*Task goal:*
Within the data that follows, set down exactly the lines from the one containing "-0.565), (0.68, 0.687))" through the one containing "# Bookcase at", both ends included.

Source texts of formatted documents
§

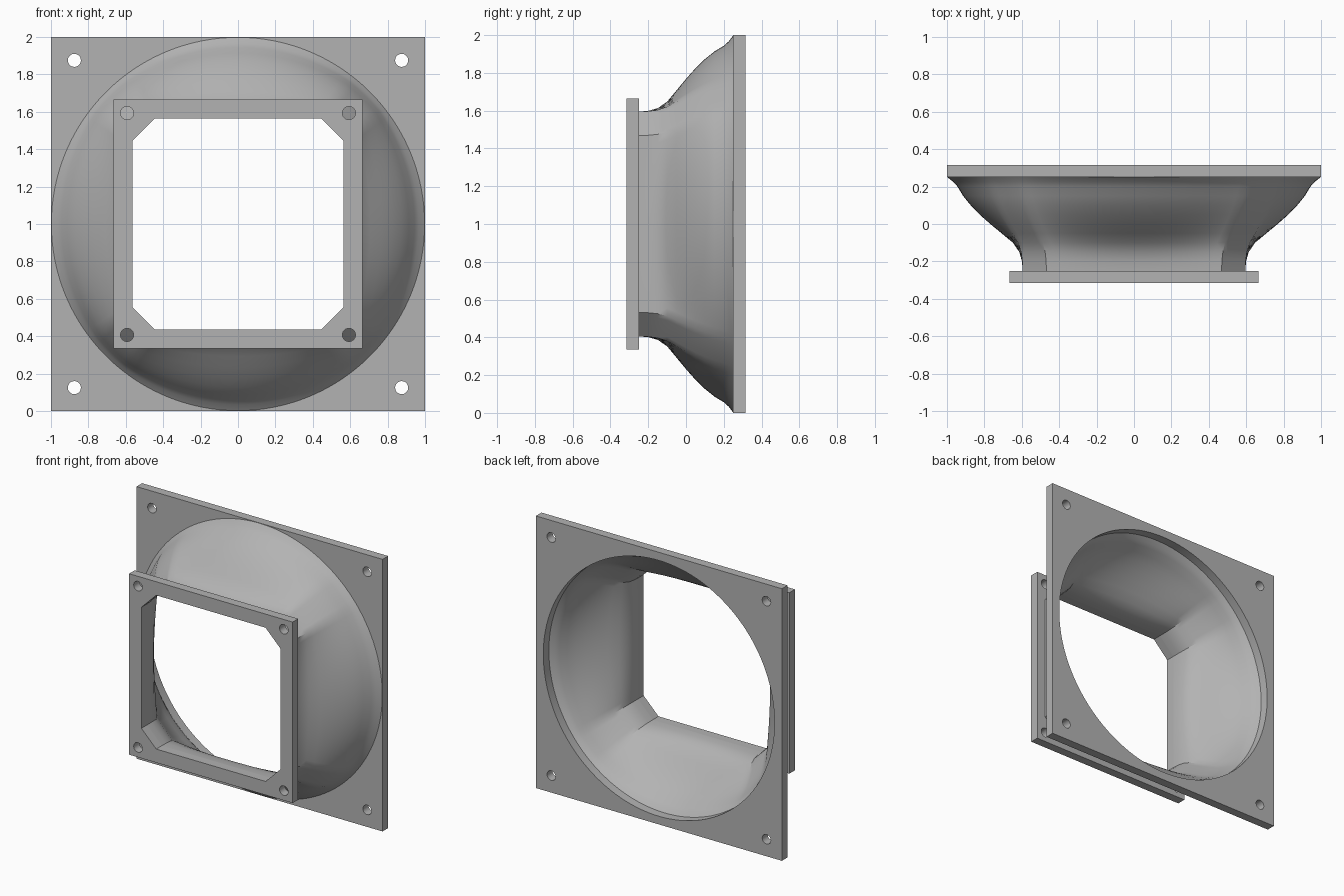
import bpy, bmesh
from math import sin, cos, tan, radians, pi

cube = bpy.data.objects.get("Cube")
if cube:
    bpy.data.objects.remove(cube, do_unlink=True)

# Single grey plastic
GREY = (0.45, 0.45, 0.45, 1)
mat = bpy.data.materials.new("grey plastic")
mat.use_nodes = True
mat.diffuse_color = GREY
mat.node_tree.nodes["Principled BSDF"].inputs["Base Color"].default_value = GREY

CENTRE_Z = 1.0
CORNER = 38.2            # angle where the straight sides meet the corner cuts
THICK = 0.065
INNER, OUTER = 0.565, 0.595      # half widths of the duct's square end
INNER_R, OUTER_R = 0.94, 0.998   # radii of the duct's round end


def circle(r, n, cx=0, cy=0):
    return [(cx + r * cos(2 * pi * i / n), cy + r * sin(2 * pi * i / n)) for i in range(n)]


def square(h):
    return [(-h, -h), (h, -h), (h, h), (-h, h)]


def cut_square_radius(half, a):
    c, s = abs(cos(a)), abs(sin(a))
    k = half * (1 + tan(radians(CORNER)))
    return half / max(c, s, half * (c + s) / k)


def add_object(name, mesh):
    mesh.materials.clear()
    mesh.materials.append(mat)
    ob = bpy.data.objects.new(name, mesh)
    bpy.context.collection.objects.link(ob)
    bpy.ops.object.select_all(action='DESELECT')
    ob.select_set(True)
    bpy.context.view_layer.objects.active = ob
    bpy.ops.object.shade_smooth_by_angle(angle=radians(30))
    return ob


def flange(name, half, opening, bolt, y):
    """Square plate with a central opening and four bolt holes."""
    curve = bpy.data.curves.new(name, 'CURVE')
    curve.dimensions, curve.fill_mode, curve.extrude = '2D', 'BOTH', THICK / 2
    holes = [circle(0.035, 24, sx * bolt, sy * bolt) for sx in (-1, 1) for sy in (-1, 1)]
    for loop in [square(half), opening] + holes:
        sp = curve.splines.new('POLY')
        sp.points.add(len(loop) - 1)
        for p, (u, v) in zip(sp.points, loop):
            p.co = (u, v, 0, 1)
        sp.use_cyclic_u = True
    temp = bpy.data.objects.new(name + "_outline", curve)
    bpy.context.collection.objects.link(temp)
    deps = bpy.context.evaluated_depsgraph_get()
    mesh = bpy.data.meshes.new_from_object(temp.evaluated_get(deps))
    bpy.data.objects.remove(temp, do_unlink=True)
    bm = bmesh.new()
    bm.from_mesh(mesh)
    bmesh.ops.remove_doubles(bm, verts=bm.verts, dist=0.0001)
    bmesh.ops.recalc_face_normals(bm, faces=bm.faces)
    bm.to_mesh(mesh)
    bm.free()
    ob = add_object(name, mesh)
    ob.rotation_euler.x = pi / 2
    ob.location = (0, y, CENTRE_Z)


# Angles around the duct, with exact steps at every corner cut
angles = []
for quarter in range(4):
    base = 90 * quarter
    angles += [base - CORNER + 2 * CORNER * i / 28 for i in range(28)]
    angles += [base + CORNER + (90 - 2 * CORNER) * i / 6 for i in range(6)]
angles = [radians(a) for a in angles]

# Flanges
corners = [radians(90 * q + s * CORNER) for q in range(4) for s in (-1, 1)]
opening = [(cut_square_radius(INNER, a) * cos(a), cut_square_radius(INNER, a) * sin(a))
           for a in corners]
flange("front_flange", 0.665, opening, 0.593, -0.2825)
flange("back_flange", 1.0, [(INNER_R * cos(a), INNER_R * sin(a)) for a in angles], 0.875, 0.2825)

# Duct wall: square to round, depth against blend
profile = [(-0.25, 0), (-0.2, 0.01), (-0.15, 0.045), (-0.1, 0.13), (-0.05, 0.28),
           (0, 0.43), (0.05, 0.57), (0.1, 0.69), (0.15, 0.79), (0.2, 0.865),
           (0.225, 0.92), (0.25, 1)]
bm = bmesh.new()


def ring(y, blend, half, radius):
    verts = []
    for a in angles:
        r = cut_square_radius(half, a) * (1 - blend) + radius * blend
        verts.append(bm.verts.new((r * cos(a), y, r * sin(a) + CENTRE_Z)))
    return verts


rings = [ring(y, b, OUTER, OUTER_R) for y, b in profile]
rings += [ring(y, b, INNER, INNER_R) for y, b in reversed(profile)]
for i, low in enumerate(rings):
    high = rings[(i + 1) % len(rings)]
    for j in range(len(angles)):
        k = (j + 1) % len(angles)
        bm.faces.new((low[j], low[k], high[k], high[j]))
bmesh.ops.recalc_face_normals(bm, faces=bm.faces)
mesh = bpy.data.meshes.new("duct_wall")
bm.to_mesh(mesh)
bm.free()
add_object("duct_wall", mesh)
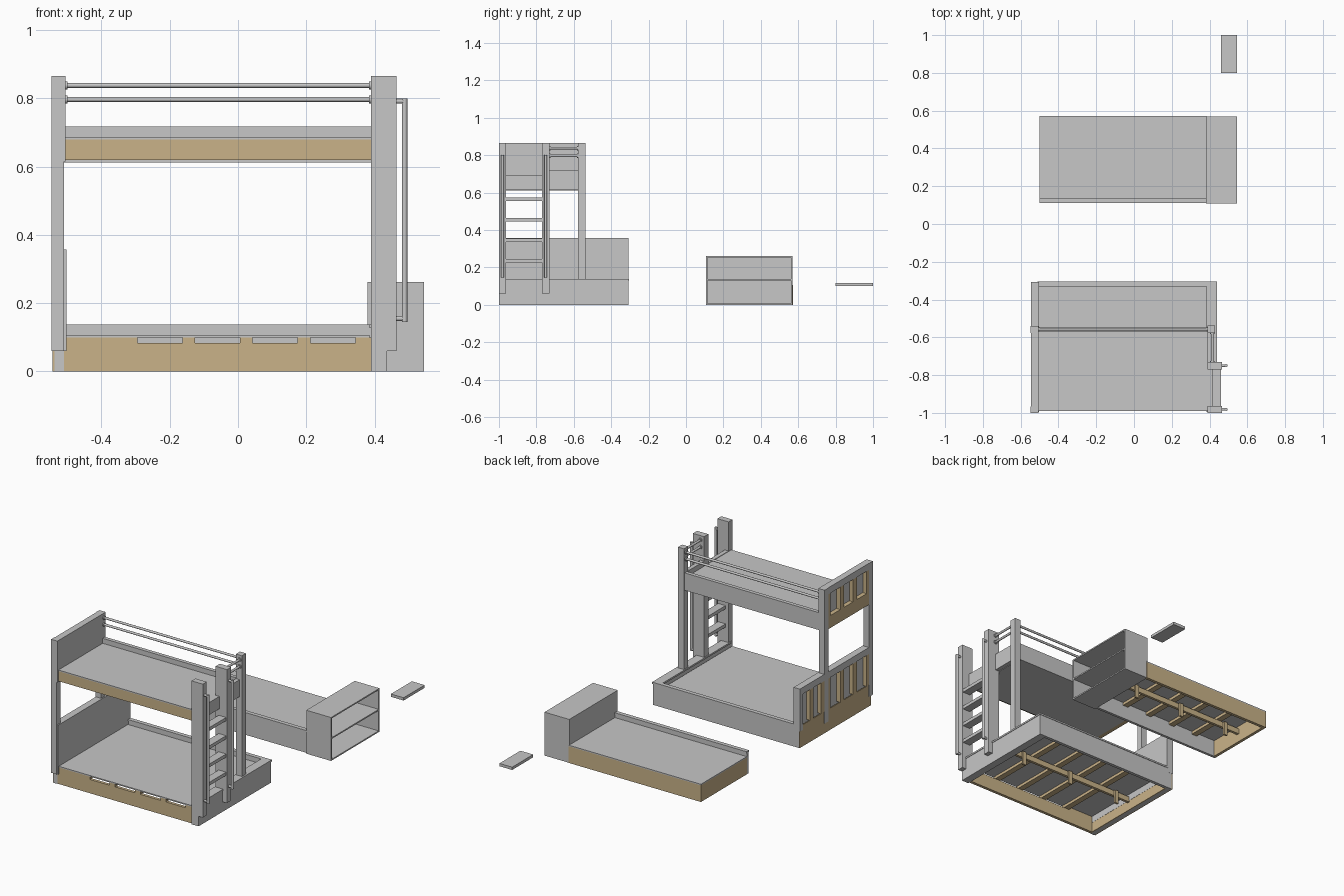
import bpy
from mathutils import Vector

cube = bpy.data.objects.get("Cube")
if cube:
    bpy.data.objects.remove(cube, do_unlink=True)


def make_material(name, rgb):
    mat = bpy.data.materials.new(name)
    mat.use_nodes = True
    mat.diffuse_color = (*rgb, 1)
    mat.node_tree.nodes["Principled BSDF"].inputs["Base Color"].default_value = (*rgb, 1)
    return mat


GREY = make_material("pale grey", (0.57, 0.57, 0.57))
WOOD = make_material("light wood", (0.59, 0.45, 0.25))


def box(name, x, y, z, mat=GREY):
    """Box from (min, max) pairs on each axis."""
    corners = [(a, b, c) for a in x for b in y for c in z]
    faces = [(0, 1, 3, 2), (4, 6, 7, 5), (0, 4, 5, 1),
             (2, 3, 7, 6), (0, 2, 6, 4), (1, 5, 7, 3)]
    mesh = bpy.data.meshes.new(name)
    mesh.from_pydata(corners, [], faces)
    mesh.materials.append(mat)
    obj = bpy.data.objects.new(name, mesh)
    bpy.context.collection.objects.link(obj)
    return obj


def rod(name, start, end, radius=0.007):
    """Round bar between two points."""
    a, b = Vector(start), Vector(end)
    bpy.ops.mesh.primitive_cylinder_add(vertices=16, radius=radius,
                                        depth=(b - a).length, location=(a + b) / 2)
    obj = bpy.context.object
    obj.name = name
    obj.rotation_euler = (b - a).to_track_quat('Z', 'Y').to_euler()
    obj.data.materials.append(GREY)
    bpy.ops.object.shade_smooth_by_angle()
    return obj


def flanged_rod(name, start, end):
    """Guard rail with a wider collar at each end."""
    a, b = Vector(start), Vector(end)
    step = (b - a).normalized() * 0.006
    rod(name, a, b)
    rod(name + "_collar", a, a + step, 0.012)
    rod(name + "_collar", b - step, b, 0.012)


def slat_base(name, xs, y, z_top, beam_x):
    """Cross slats with a lengthwise beam and feet beneath them."""
    for x in xs:
        box(name + "_slat", (x - 0.018, x + 0.018), y, (z_top - 0.017, z_top), WOOD)
    mid = (y[0] + y[1]) / 2
    box(name + "_beam", beam_x, (mid - 0.008, mid + 0.008), (0.05, z_top - 0.017), WOOD)
    for t in (0.12, 0.5, 0.88):
        x = beam_x[0] + t * (beam_x[1] - beam_x[0])
        box(name + "_foot", (x - 0.012, x + 0.012), (mid + 0.008, mid + 0.02), (0, 0.083), WOOD)


# Lower bed: platform, notched front board, rim
SLATS = [-0.4 + 0.17 * i - 0.085 for i in range(1, 6)]
box("lower_platform", (-0.51, 0.385), (-0.99, -0.33), (0.1, 0.107))
box("lower_front_board", (-0.51, 0.39), (-0.99, -0.972), (0, 0.083), WOOD)
edges = [-0.51]
for i in range(4):
    edges += [-0.295 + 0.169 * i, -0.163 + 0.169 * i]
edges.append(0.39)
for left, right in zip(edges[::2], edges[1::2]):
    box("lower_front_board_top", (left, right), (-0.99, -0.972), (0.083, 0.1), WOOD)
box("lower_back_board", (-0.51, 0.437), (-0.327, -0.308), (0, 0.127))
box("lower_back_rim", (-0.51, 0.44), (-0.33, -0.305), (0.127, 0.137))
box("lower_end_board", (0.39, 0.437), (-0.995, -0.327), (0, 0.127))
box("lower_end_rim", (0.385, 0.44), (-0.995, -0.33), (0.127, 0.137))
slat_base("lower", SLATS, (-0.972, -0.327), 0.1, (-0.51, 0.39))

# Head end: posts and two panelled headboards
HEAD = (-0.545, -0.505)
FRAME = (-0.545, -0.52)
POSTS = [(-1.0, -0.965), (-0.577, -0.54)]
for y in POSTS:
    box("head_post", (-0.547, -0.51), y, (0.06, 0.865))
box("upper_head_panel", (-0.52, -0.505), (-1.0, -0.54), (0.615, 0.865))
box("upper_head_top_rail", HEAD, (-1.0, -0.54), (0.825, 0.865))
box("upper_head_bottom_rail", FRAME, (-0.965, -0.577), (0.615, 0.69), WOOD)
box("lower_head_panel", (-0.52, -0.503), (-0.995, -0.31), (0.06, 0.357))
box("lower_head_top_rail", (-0.545, -0.503), (-0.995, -0.31), (0.317, 0.357))
box("lower_head_back_stile", (-0.545, -0.503), (-0.335, -0.307), (0.1, 0.357))
box("lower_head_base", (-0.537, -0.51), (-0.993, -0.308), (0, 0.1))
box("lower_head_base_face", (-0.543, -0.537), (-0.99, -0.308), (0, 0.13), WOOD)
box("lower_head_base_lining", (-0.51, -0.504), (-0.972, -0.327), (0, 0.098), WOOD)
for i in range(4):
    y = -0.955 + 0.1225 * i
    slat = (y - 0.012, y + 0.012)
    if i in (1, 2):
        slat = (slat[0] - 0.006, slat[1] + 0.006)
    box("upper_head_slat", FRAME, slat, (0.69, 0.825), WOOD)
    box("lower_head_slat", FRAME, slat, (0.13, 0.317), WOOD)
for y in (-0.525, -0.42):
    box("lower_head_slat", FRAME, (y - 0.015, y + 0.015), (0.13, 0.317), WOOD)

# Upper bed
box("upper_underside", (-0.51, 0.39), (-0.975, -0.565), (0.612, 0.62))
box("upper_platform", (-0.51, 0.39), (-0.99, -0.565), (0.68, 0.687))
box("upper_front_board", (-0.51, 0.39), (-0.99, -0.972), (0.62, 0.68), WOOD)
box("upper_back_board", (-0.51, 0.39), (-0.568, -0.545), (0.612, 0.717))
box("upper_end_board", (0.39, 0.415), (-0.965, -0.73), (0.615, 0.69))
box("upper_end_board_raised", (0.39, 0.415), (-0.73, -0.575), (0.615, 0.717))
for z in (0.797, 0.838):
    flanged_rod("back_guard_rail", (-0.505, -0.557, z), (0.39, -0.557, z))
    flanged_rod("end_guard_rail", (0.415, -0.73, z), (0.415, -0.577, z))

# Ladder end: posts, steps and grab bars
box("back_post", (0.39, 0.43), (-0.577, -0.538), (0.137, 0.865))
for y in ((-1.0, -0.963), (-0.77, -0.73)):
    box("ladder_post", (0.39, 0.465), y, (0.06, 0.865))
    box("ladder_post_foot", (0.39, 0.437), y, (0, 0.06))
    mid = sum(y) / 2
    rod("grab_bar", (0.488, mid, 0.145), (0.488, mid, 0.8), 0.008)
    for z in (0.155, 0.792):
        rod("grab_bar_bracket", (0.465, mid, z), (0.488, mid, z))
for i in range(4):
    z = 0.235 + 0.11 * i
    box("ladder_step", (0.41, 0.46), (-0.963, -0.77), (z - 0.01, z + 0.01))

# Separate low bed
box("low_bed_platform", (-0.5, 0.385), (0.135, 0.572), (0.1, 0.107))
box("low_bed_side_board", (-0.5, 0.385), (0.117, 0.133), (0, 0.127))
box("low_bed_rim", (-0.5, 0.385), (0.112, 0.137), (0.127, 0.137))
box("low_bed_open_side", (-0.5, 0.385), (0.554, 0.572), (0, 0.1), WOOD)
box("low_bed_foot_board", (-0.5, -0.482), (0.133, 0.554), (0, 0.1), WOOD)
slat_base("low_bed", [x - 0.02 for x in SLATS], (0.133, 0.554), 0.1, (-0.482, 0.385))

# Bookcase at the end of the low bed, open outward
CASE_X, CASE_Y = (0.38, 0.545), (0.108, 0.57)
box("bookcase_back", (0.38, 0.39), CASE_Y, (0, 0.262))
for z in (0, 0.13, 0.254):
    box("bookcase_shelf", CASE_X, CASE_Y, (z, z + 0.008))
for y in (0.108, 0.562):
    box("bookcase_side", CASE_X, (y, y + 0.008), (0, 0.262))

# Loose shelf board
box("loose_shelf", (0.46, 0.545), (0.8, 1.0), (0.1, 0.117))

§

*Output for this exercise:*
box("upper_platform", (-0.51, 0.39), (-0.99, -0.565), (0.68, 0.687))
box("upper_front_board", (-0.51, 0.39), (-0.99, -0.972), (0.62, 0.68), WOOD)
box("upper_back_board", (-0.51, 0.39), (-0.568, -0.545), (0.612, 0.717))
box("upper_end_board", (0.39, 0.415), (-0.965, -0.73), (0.615, 0.69))
box("upper_end_board_raised", (0.39, 0.415), (-0.73, -0.575), (0.615, 0.717))
for z in (0.797, 0.838):
    flanged_rod("back_guard_rail", (-0.505, -0.557, z), (0.39, -0.557, z))
    flanged_rod("end_guard_rail", (0.415, -0.73, z), (0.415, -0.577, z))

# Ladder end: posts, steps and grab bars
box("back_post", (0.39, 0.43), (-0.577, -0.538), (0.137, 0.865))
for y in ((-1.0, -0.963), (-0.77, -0.73)):
    box("ladder_post", (0.39, 0.465), y, (0.06, 0.865))
    box("ladder_post_foot", (0.39, 0.437), y, (0, 0.06))
    mid = sum(y) / 2
    rod("grab_bar", (0.488, mid, 0.145), (0.488, mid, 0.8), 0.008)
    for z in (0.155, 0.792):
        rod("grab_bar_bracket", (0.465, mid, z), (0.488, mid, z))
for i in range(4):
    z = 0.235 + 0.11 * i
    box("ladder_step", (0.41, 0.46), (-0.963, -0.77), (z - 0.01, z + 0.01))

# Separate low bed
box("low_bed_platform", (-0.5, 0.385), (0.135, 0.572), (0.1, 0.107))
box("low_bed_side_board", (-0.5, 0.385), (0.117, 0.133), (0, 0.127))
box("low_bed_rim", (-0.5, 0.385), (0.112, 0.137), (0.127, 0.137))
box("low_bed_open_side", (-0.5, 0.385), (0.554, 0.572), (0, 0.1), WOOD)
box("low_bed_foot_board", (-0.5, -0.482), (0.133, 0.554), (0, 0.1), WOOD)
slat_base("low_bed", [x - 0.02 for x in SLATS], (0.133, 0.554), 0.1, (-0.482, 0.385))

# Bookcase at the end of the low bed, open outward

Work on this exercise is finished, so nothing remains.